Here are 5 reasons the Maple Leafs were eliminated:

 

1. FREDERIK ANDERSEN OUTDUELED BY BRADEN HOLTBY

As good as Andersen was in Games 5 and 6, saving 60 of 64 shots (.938 save percentage), Holtby was better.

After allowing 14 goals on 150 shots (.907 save percentage) through four games, Holtby showed why he won the Vezina Trophy in 2016 and was nominated again this season. He saved 61 of 63 shots (.968 save percentage) in the final two games, including 37 of 38 in the series-clinching 2-1 overtime win in Game 6.

Video: TOR@WSH, Gm5: Andersen robs Kuznetsov with glove

 

2. POWER PLAY STRUGGLES

The Maple Leafs finished with the second-ranked power play during the regular season (23.8 percent) but went 3-for-18 (16.7 percent) with the man advantage and 1-for-9 in the final three games of the series.

Trailing 4-2 in Game 4, Toronto was unable to score on a two-man advantage for 1:53 to start the third period. In Game 5, they started the third with a power play for 1:34 but could not score to break a 1-1 tie.

Washington took advantage of their power-play opportunities, going 5-for-17 (29.4 percent) in the series.

 

3. PLAYOFF INEXPERIENCE

A young core including Auston Matthews, William Nylander, Mitchell Marner, Connor Brown, Zach Hyman and Nikita Zaitsev all got their first taste of playoff hockey. Babcock thought at times the Maple Leafs were guilty of letting the more playoff-savvy Capitals dictate the level of play.
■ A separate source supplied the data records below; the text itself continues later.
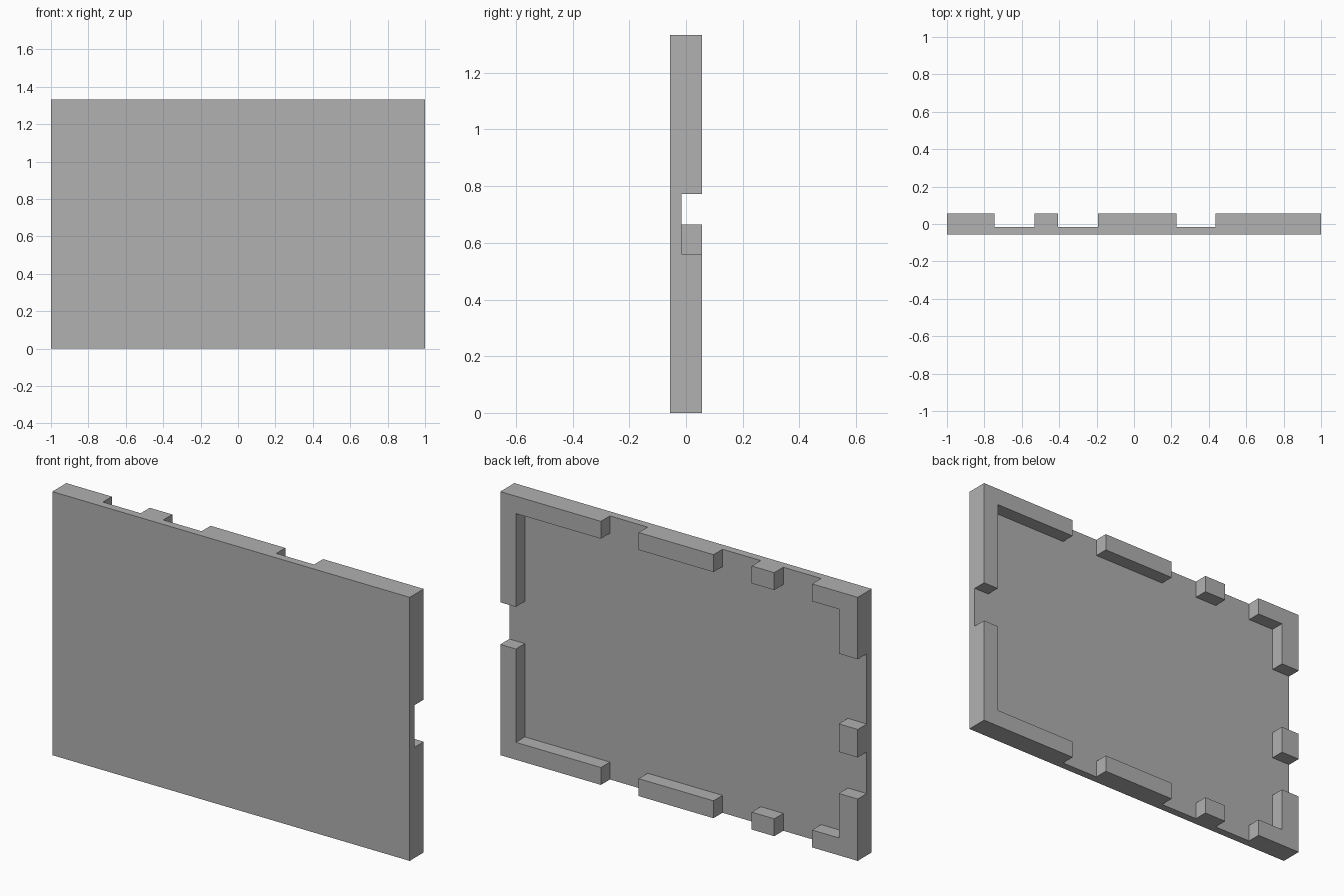
import bpy
import bmesh

WIDTH, HEIGHT, DEPTH = 2.0, 1.333, 0.112
FRONT, BACK = -DEPTH / 2, DEPTH / 2
PANEL_BACK = -0.016          # rear face of the thin panel
LEFT_RIM, RIGHT_RIM, RIM = 0.087, 0.106, 0.088

cube = bpy.data.objects.get("Cube")
if cube:
    bpy.data.objects.remove(cube, do_unlink=True)

grey = bpy.data.materials.new("plain grey")
grey.use_nodes = True
colour = (0.44, 0.44, 0.44, 1.0)
grey.diffuse_color = colour
grey.node_tree.nodes["Principled BSDF"].inputs["Base Color"].default_value = colour


def slab(name, outline, y0, y1):
    """Extrude an (x, z) outline from y0 to y1."""
    bm = bmesh.new()
    face = bm.faces.new([bm.verts.new((x, y0, z)) for x, z in outline])
    grown = bmesh.ops.extrude_face_region(bm, geom=[face])["geom"]
    verts = [v for v in grown if isinstance(v, bmesh.types.BMVert)]
    bmesh.ops.translate(bm, verts=verts, vec=(0, y1 - y0, 0))
    bmesh.ops.recalc_face_normals(bm, faces=bm.faces)
    mesh = bpy.data.meshes.new(name)
    bm.to_mesh(mesh)
    bm.free()
    mesh.materials.append(grey)
    obj = bpy.data.objects.new(name, mesh)
    bpy.context.collection.objects.link(obj)
    return obj


def rect(x0, x1, z0, z1):
    return [(x0, z0), (x1, z0), (x1, z1), (x0, z1)]


def corner(edge, rim, inner, leg):
    """L outline at a bottom corner; inner is the end of its flat arm."""
    inside = edge - rim if edge > 0 else edge + rim
    return [(edge, 0), (inner, 0), (inner, RIM), (inside, RIM),
            (inside, leg), (edge, leg)]


def rim_pair(name, outline):
    """The same rim piece along the bottom and mirrored along the top."""
    slab("bottom_" + name, outline, PANEL_BACK, BACK)
    slab("top_" + name, [(x, HEIGHT - z) for x, z in outline], PANEL_BACK, BACK)


# Thin front panel
slab("panel", rect(-WIDTH / 2, WIDTH / 2, 0, HEIGHT), FRONT, PANEL_BACK)

# Raised rim on the back, broken by notches
rim_pair("left_corner", corner(WIDTH / 2, LEFT_RIM, 0.437, 0.56))
rim_pair("right_corner", corner(-WIDTH / 2, RIGHT_RIM, -0.745, 0.313))
rim_pair("long_block", rect(-0.193, 0.226, 0, RIM))
rim_pair("short_block", rect(-0.533, -0.407, 0, RIM))
slab("right_side_block",
     rect(-WIDTH / 2, -WIDTH / 2 + RIGHT_RIM, 0.523, 0.665), PANEL_BACK, BACK)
He pointed to the final half of the third period and overtime in Game 6, when the Maple Leafs did not match the Capitals' push.

"I didn't think we had the puck much after [Capitals forward Marcus Johansson tied the game 1-1]," Babcock said. "You have a chance to walk out the door in overtime; it's in your building, you're [facing] elimination but we didn't push them, they pushed us, they were better."

Video: WSH@TOR, Gm6: Matthews roofs gorgeous wrist shot

 

4. DEFENSIVE DEPTH

With Zaitsev out of the lineup in Game 1 and 2, and Roman Polak sustaining a season-ending injury in a collision with Capitals defenseman Brooks Orpik in Game 2, it put Toronto's depth to the test. Martin Marincin, who played 25 regular-season games but was a healthy scratch in 30 of the final 32, dressed in all six playoff games. Matt Hunwick, who played predominantly on the third pairing and shorthanded during the regular season, was moved up alongside Morgan Rielly and saw a significant jump in his minutes. In Game 6, Hunwick played a Maple Leafs-high 28:07 and Marincin was out-muscled by Johansson to score the series-clinching goal.

 

5. TOO MANY WEAPONS

The Maple Leafs struggled to contain the Capitals' offensive depth throughout their lineup. Alex Ovechkin, Tom Wilson, Justin Williams and T.J. Oshie tied for the Capitals lead in goals with three. Wilson scored in overtime in Game 1 and twice in Game 4. Williams scored in overtime in Game 5 and Johansson's two goals made the difference in Game 6.

With consistent production across all four lines during the series, the Capitals showed why they finished the regular season with the third-most goals in the League (261).

View More

The NHL uses cookies, web beacons, and other similar technologies. By using NHL websites or other online services, you consent to the practices described in our Privacy Policy and Terms of Service, including our Cookie Policy.